First Love Is the Revolution at Soho TheatreCultureTheatre
Dusting off a winning formula, First Love is the Revolution uses comedy to tackle grand narratives that are relevant to the life and times of its audience. Perhaps more pertinently than ever, it explores the fear of The Other and the absurdity of the self-erected barriers we dare not violate.
Rdeca, a young fox, and Basti, a 14 year-old boy, are astonished to discover that they speak the same language. The world is horrified by their love. “You don’t belong here; you’ve been tamed,” Rdeca’s mother tells her when she attempts to return to their den. Rita Kalnejais’ script celebrates love conquering adversity and personal freedom in the face of institution. More topically, it points out that the ludicrousness of a fox and a boy not being allowed to play together is no different to that of humans fighting over land or religion. Throughout there’s mention of “destiny”: an inevitability to the way things are. Is destiny no more than the walled paths we’ve created for ourselves?
There’s a substantial helping of silly humour in Kalnejais’ play. The most laugh-inducing scene involves a guard dog played as a dim and vicious bruiser and two hens presented as happy old ladies collecting grass seed and nattering inanely.
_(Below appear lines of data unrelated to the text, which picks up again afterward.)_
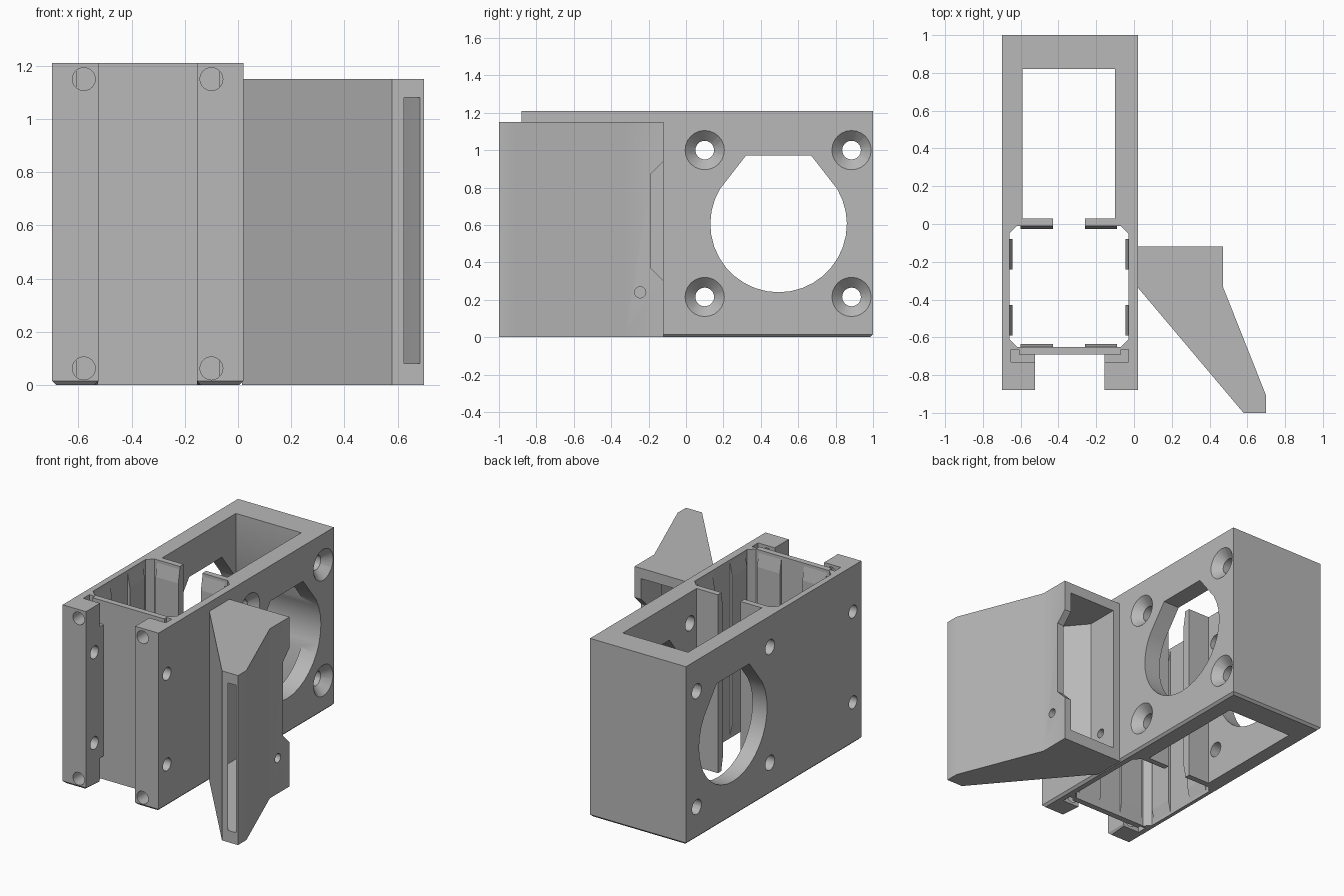
import bpy, bmesh, math

cube = bpy.data.objects.get("Cube")
if cube:
    bpy.data.objects.remove(cube, do_unlink=True)

grey = bpy.data.materials.new("plain grey")
grey.use_nodes = True
grey.diffuse_color = (0.48, 0.48, 0.48, 1)
grey.node_tree.nodes["Principled BSDF"].inputs["Base Color"].default_value = grey.diffuse_color

PLACE = {"x": lambda a, b, h: (h, a, b),
         "y": lambda a, b, h: (a, h, b),
         "z": lambda a, b, h: (a, b, h)}


def prism(name, points, axis, lo, hi, end_scale=1.0, bevel_rule=None):
    """Extrude a profile along an axis, optionally tapering its far end."""
    bm = bmesh.new()
    ca = sum(p[0] for p in points) / len(points)
    cb = sum(p[1] for p in points) / len(points)
    put = PLACE[axis]
    near = [bm.verts.new(put(a, b, lo)) for a, b in points]
    far = [bm.verts.new(put(ca + (a - ca) * end_scale, cb + (b - cb) * end_scale, hi))
           for a, b in points]
    bm.faces.new(near)
    bm.faces.new(far)
    for i in range(len(points)):
        j = (i + 1) % len(points)
        bm.faces.new((near[i], near[j], far[j], far[i]))
    bmesh.ops.recalc_face_normals(bm, faces=bm.faces)
    if bevel_rule:
        edges = [e for e in bm.edges if bevel_rule(e)]
        bmesh.ops.bevel(bm, geom=edges, offset=0.015, segments=1, affect='EDGES')
    mesh = bpy.data.meshes.new(name)
    bm.to_mesh(mesh)
    bm.free()
    mesh.materials.append(grey)
    obj = bpy.data.objects.new(name, mesh)
    bpy.context.collection.objects.link(obj)
    return obj


def rect(a0, a1, b0, b1):
    return [(a0, b0), (a1, b0), (a1, b1), (a0, b1)]


def circle(a, b, r, n=24):
    return [(a + r * math.cos(math.tau * i / n), b + r * math.sin(math.tau * i / n))
            for i in range(n)]


def cut(target, *profile):
    """Subtract a prism from the target."""
    cutter = prism("cutter", *profile)
    cutter.hide_render = True
    mod = target.modifiers.new("cut", 'BOOLEAN')
    mod.operation = 'DIFFERENCE'
    mod.solver = 'EXACT'
    mod.object = cutter
    bpy.context.view_layer.objects.active = target
    bpy.ops.object.modifier_apply(modifier=mod.name)
    bpy.data.objects.remove(cutter, do_unlink=True)


def smooth(obj):
    bpy.ops.object.select_all(action='DESELECT')
    obj.select_set(True)
    bpy.context.view_layer.objects.active = obj
    bpy.ops.object.shade_smooth_by_angle(angle=math.radians(30))


# Housing block with two front rails and a chamfered foot
def foot_edge(e):
    on_floor = all(v.co.z < 0.001 for v in e.verts)
    on_plate = all(abs(v.co.y + 0.69) < 0.001 for v in e.verts)
    return on_floor and not on_plate


outline = [(-0.70, 1), (-0.70, -0.88), (-0.525, -0.88), (-0.525, -0.69),
           (-0.155, -0.69), (-0.155, -0.88), (0.02, -0.88), (0.02, 1)]
housing = prism("housing", outline, "z", 0, 1.21, 1.0, foot_edge)

# Rear bay, front chamber and the gap joining them
cut(housing, rect(-0.59, -0.10, 0.03, 0.82), "z", -0.2, 1.5)
X0, X1, Y0, Y1, C = -0.66, -0.03, -0.65, -0.01, 0.04
chamber = [(X0 + C, Y0), (X1 - C, Y0), (X1, Y0 + C), (X1, Y1 - C),
           (X1 - C, Y1), (X0 + C, Y1), (X0, Y1 - C), (X0, Y0 + C)]
cut(housing, chamber, "z", -0.2, 1.5)
cut(housing, rect(-0.43, -0.26, -0.1, 0.1), "z", -0.2, 1.5)

# Clip pockets behind the rails, top and bottom
pocket = [(-0.65, -0.73), (-0.03, -0.73), (-0.03, -0.665), (-0.07, -0.665),
          (-0.07, -0.69), (-0.61, -0.69), (-0.61, -0.665), (-0.65, -0.665)]
cut(housing, pocket, "z", 1.05, 1.5)
cut(housing, pocket, "z", -0.2, 0.16)

# Large round opening with a flattened peak
opening = [(0.495 + 0.365 * math.cos(t), 0.605 + 0.365 * math.sin(t))
           for t in (math.radians(31 - 242 * i / 24) for i in range(25))]
opening += [(0.32, 0.97), (0.67, 0.97)]
cut(housing, opening, "x", -0.9, 0.2)

# Countersunk screw holes
for y in (0.10, 0.885):
    for z in (0.215, 1.0):
        cut(housing, circle(y, z, 0.05), "x", -0.9, 0.2)
        cut(housing, circle(y, z, 0.11), "x", 0.025, -0.035, 0.45)

# Rail holes from the side and from the front
for z in (0.285, 0.90):
    cut(housing, circle(-0.79, z, 0.043), "x", -0.9, 0.2)
for x in (-0.58, -0.10):
    for z in (0.062, 1.15):
        cut(housing, circle(x, z, 0.043), "y", -1, -0.72)
cut(housing, circle(-0.245, 0.24, 0.03), "x", -0.01, 0.2)
smooth(housing)


# Guide ribs on the chamber walls, tapered at both ends
def rib_profile(wall, inward):
    return [(wall - inward * 0.005, 0.02), (wall, 0.02), (wall + inward * 0.016, 0.1),
            (wall + inward * 0.016, 1.1), (wall, 1.19), (wall - inward * 0.005, 1.19)]


for side, wall, inward in (("right", X0, 1), ("left", X1, -1)):
    for place, y in (("front", -0.59), ("back", -0.24)):
        prism(f"{side}_{place}_rib", rib_profile(wall, inward), "y", y, y + 0.16)
for side, wall, inward in (("front", Y0, 1), ("back", Y1, -1)):
    for place, x in (("right", -0.60), ("left", -0.26)):
        prism(f"{side}_{place}_rib", rib_profile(wall, inward), "x", x, x + 0.17)

# Tapered air duct beside the housing
duct = prism("air_duct", [(0.015, -0.12), (0.47, -0.12), (0.47, -0.33), (0.70, -0.91),
                          (0.70, -1), (0.58, -1), (0.015, -0.33)], "z", 0, 1.15)
cut(duct, [(0.07, -0.05), (0.42, -0.05), (0.42, -0.34), (0.685, -1), (0.685, -1.1),
           (0.625, -1.1), (0.625, -1), (0.07, -0.34)], "z", 0.08, 1.08)

# Cable notch and screw hole in the duct
cut(duct, [(-0.05, 0.30), (-0.12, 0.30), (-0.19, 0.37), (-0.19, 0.87),
           (-0.12, 0.94), (-0.05, 0.94)], "x", 0.40, 0.6)
cut(duct, circle(-0.245, 0.24, 0.03), "x", -0.05, 0.6)
smooth(duct)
Set and costume designer Anthony Lamble’s changing sky is the dominant feature of the set. Starting out as the acrid turquoise of a smog saturated sunrise, it switches hue to punctuate the mood of each scene, flaring purple during a violent instant and providing a pink and crimson backdrop to a first kiss.
Emily Burnett’s performance as Rdeca, which is engaging and very physical, is all the more impressive for being her professional debut. James Tarpey also makes his debut as he plays the part of Basti with perfectly understated earnestness. A beautiful moment between them sees them howling at the moon, Rdeca with breathless elation, Basti in hesitant emulation. The supporting cast is wonderful without exception, taking on comic caricatures as well as pathetic roles.
In the end, this is a play about unity and hope, making it the perfect headliner for Soho Theatre’s “Love Against the Odds” autumn season.
First Love is the Revolution is on at Soho Theatre from 22nd October until 21st November 2015, for further information or to book visit here.
Listen to playwright Rita Kalnejais discuss her play First Love is the Revolution here: